A few years ago, Suzanne Caporael hit a patch of ice while driving on a rural road. As the car raced down a steep hill, she “saw” the landscape slowing dragging across her vision, as though her eyes were trying to hold her in place with the car continued its slide. The memory of that visual anomaly led her through a thicket of books and essays on the subject of visual cognition. Neuroscientists, magicians, artists, and art historians, as well as psychiatrists, psychologists, and evolutionary biologists, have all contributed to the literature on the eye-brain connection.
The eye is the device, and the brain interprets. Vision has its own peculiar language of cues, some straightforward and some more subtle. In her prints, Caporael grapples with these cues, and with the way in which time and cultural reference affect how we see what we see.
Exploring the different pathways to seeing has led Caporael to soften her earlier formalistic practice, and the result is a full-blown stylistic disparity well suited to each of her subjects.

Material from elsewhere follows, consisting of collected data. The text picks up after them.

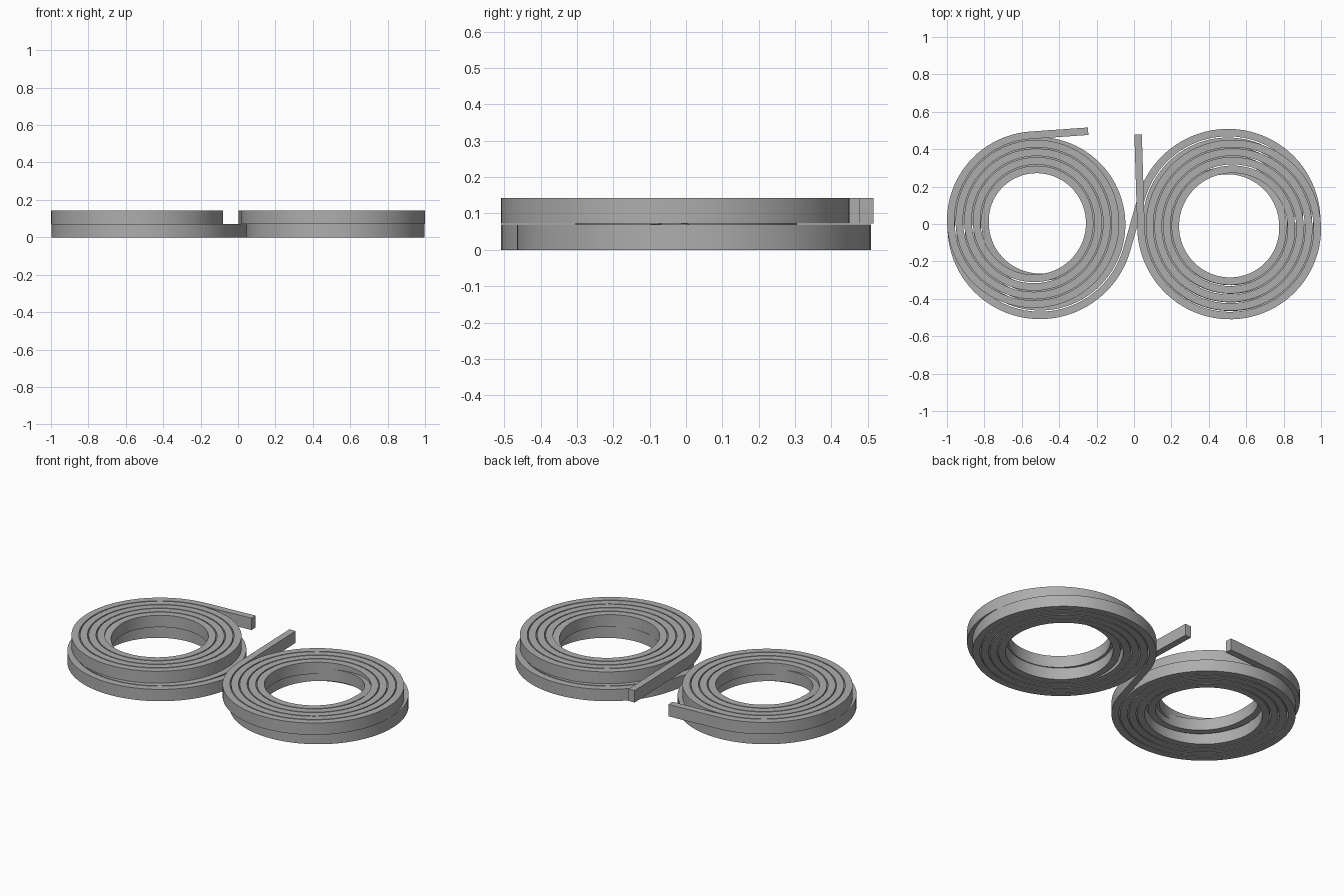
import bpy, bmesh, math
from mathutils import Vector

cube = bpy.data.objects.get("Cube")
if cube:
    bpy.data.objects.remove(cube)

WIDTH, HEIGHT = 0.040, 0.070      # wire section
PITCH = 0.046                     # spacing between turns
LOW, HIGH = 0.035, 0.107          # centre heights of the two layers
RAMP = 200                        # degrees taken to drop between layers
STEP = 4

grey = bpy.data.materials.new("wire_grey")
grey.use_nodes = True
colour = (0.42, 0.42, 0.42, 1)
grey.diffuse_color = colour
grey.node_tree.nodes["Principled BSDF"].inputs["Base Color"].default_value = colour


def polar(centre, radius, degrees, z):
    a = math.radians(degrees)
    return Vector((centre.x + radius * math.cos(a), centre.y + radius * math.sin(a), z))


def coil_path(lead_end, top_centre, top_radius, zero, lead_angle, side):
    """Lead, upper spiral inward, ramp down, lower spiral outward, link to the middle."""
    top_centre = Vector(top_centre)
    low_centre = Vector((0.51 * side, 0.01 * side))
    inner = 1620 if side < 0 else 1800
    path = [Vector((*lead_end, HIGH))]
    # upper layer
    t = zero + lead_angle
    while t < inner:
        path.append(polar(top_centre, top_radius - PITCH * (t - zero) / 360, t, HIGH))
        t += STEP
    # ramp and lower layer
    top_inner = top_radius - PITCH * (inner - zero) / 360
    sweep = 4 * 360 + 165
    count = sweep // STEP
    for i in range(count + 1):
        d = sweep * i / count
        f = min(d / RAMP, 1)
        outward = PITCH * d / 360
        radius = (top_inner + outward) * (1 - f) + (0.283 + outward) * f
        path.append(polar(top_centre.lerp(low_centre, f), radius, inner + d,
                          HIGH + (LOW - HIGH) * f))
    path.append(Vector((0, 0, LOW)))
    return path


def sweep_wire(name, path):
    """Sweep a rectangular section along the path."""
    bm = bmesh.new()
    rings = []
    for i, p in enumerate(path):
        before = path[max(i - 1, 0)]
        after = path[min(i + 1, len(path) - 1)]
        d1, d2 = p - before, after - p
        tangent = d1.normalized() + d2.normalized()
        across = Vector((-tangent.y, tangent.x, 0)).normalized() * WIDTH / 2
        up = Vector((0, 0, HEIGHT / 2))
        rings.append([bm.verts.new(p + s * across + u * up)
                      for s, u in ((-1, -1), (1, -1), (1, 1), (-1, 1))])
    for a, b in zip(rings, rings[1:]):
        for k in range(4):
            n = (k + 1) % 4
            bm.faces.new((a[k], a[n], b[n], b[k]))
    bm.faces.new(rings[0])
    bm.faces.new(rings[-1])
    bmesh.ops.recalc_face_normals(bm, faces=bm.faces)
    mesh = bpy.data.meshes.new(name)
    bm.to_mesh(mesh)
    bm.free()
    mesh.materials.append(grey)
    obj = bpy.data.objects.new(name, mesh)
    bpy.context.collection.objects.link(obj)
    bpy.ops.object.select_all(action='DESELECT')
    obj.select_set(True)
    bpy.context.view_layer.objects.active = obj
    bpy.ops.object.shade_smooth_by_angle(angle=math.radians(30))
    return obj


# The two coils, joined by the link through the middle
sweep_wire("right_coil", coil_path((-0.245, 0.496), (-0.528, 0.012), 0.4635, 90, 4, -1))
sweep_wire("left_coil", coil_path((0.022, 0.478), (0.52, -0.018), 0.483, 180, 3, 1))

Confidently moving between the dynamic and the serene, Caporael approaches her work with flexibility, dexterity, elegance, and a scholastic rigor that had categorized each series in her 40-year career.
Suzanne Caporael was born in the United States in 1949. She earned her bachelor’s and master’s degrees from the Otis Art Institute in Los Angeles, California. Her work is represented in many major museum collections including the Whitney Museum of American Art in New York City, the Museum of Contemporary Art in Los Angeles, the Art Institute of Chicago, the Los Angeles County Museum of Art, the Milwaukee Art Museum, the Legion of Honor Fine Arts Museums of San Francisco, the San Francisco Museum of Modern Art, and the Yale University Art Gallery, among others.
Open since January 2018, the Tandem Press Apex gallery has been made possible through the generosity of Apex Property Management who donated the space and Paula and David Kraemer who funded the renovation of the space.
This exhibition is made possible by a grant from the Brittingham Fund.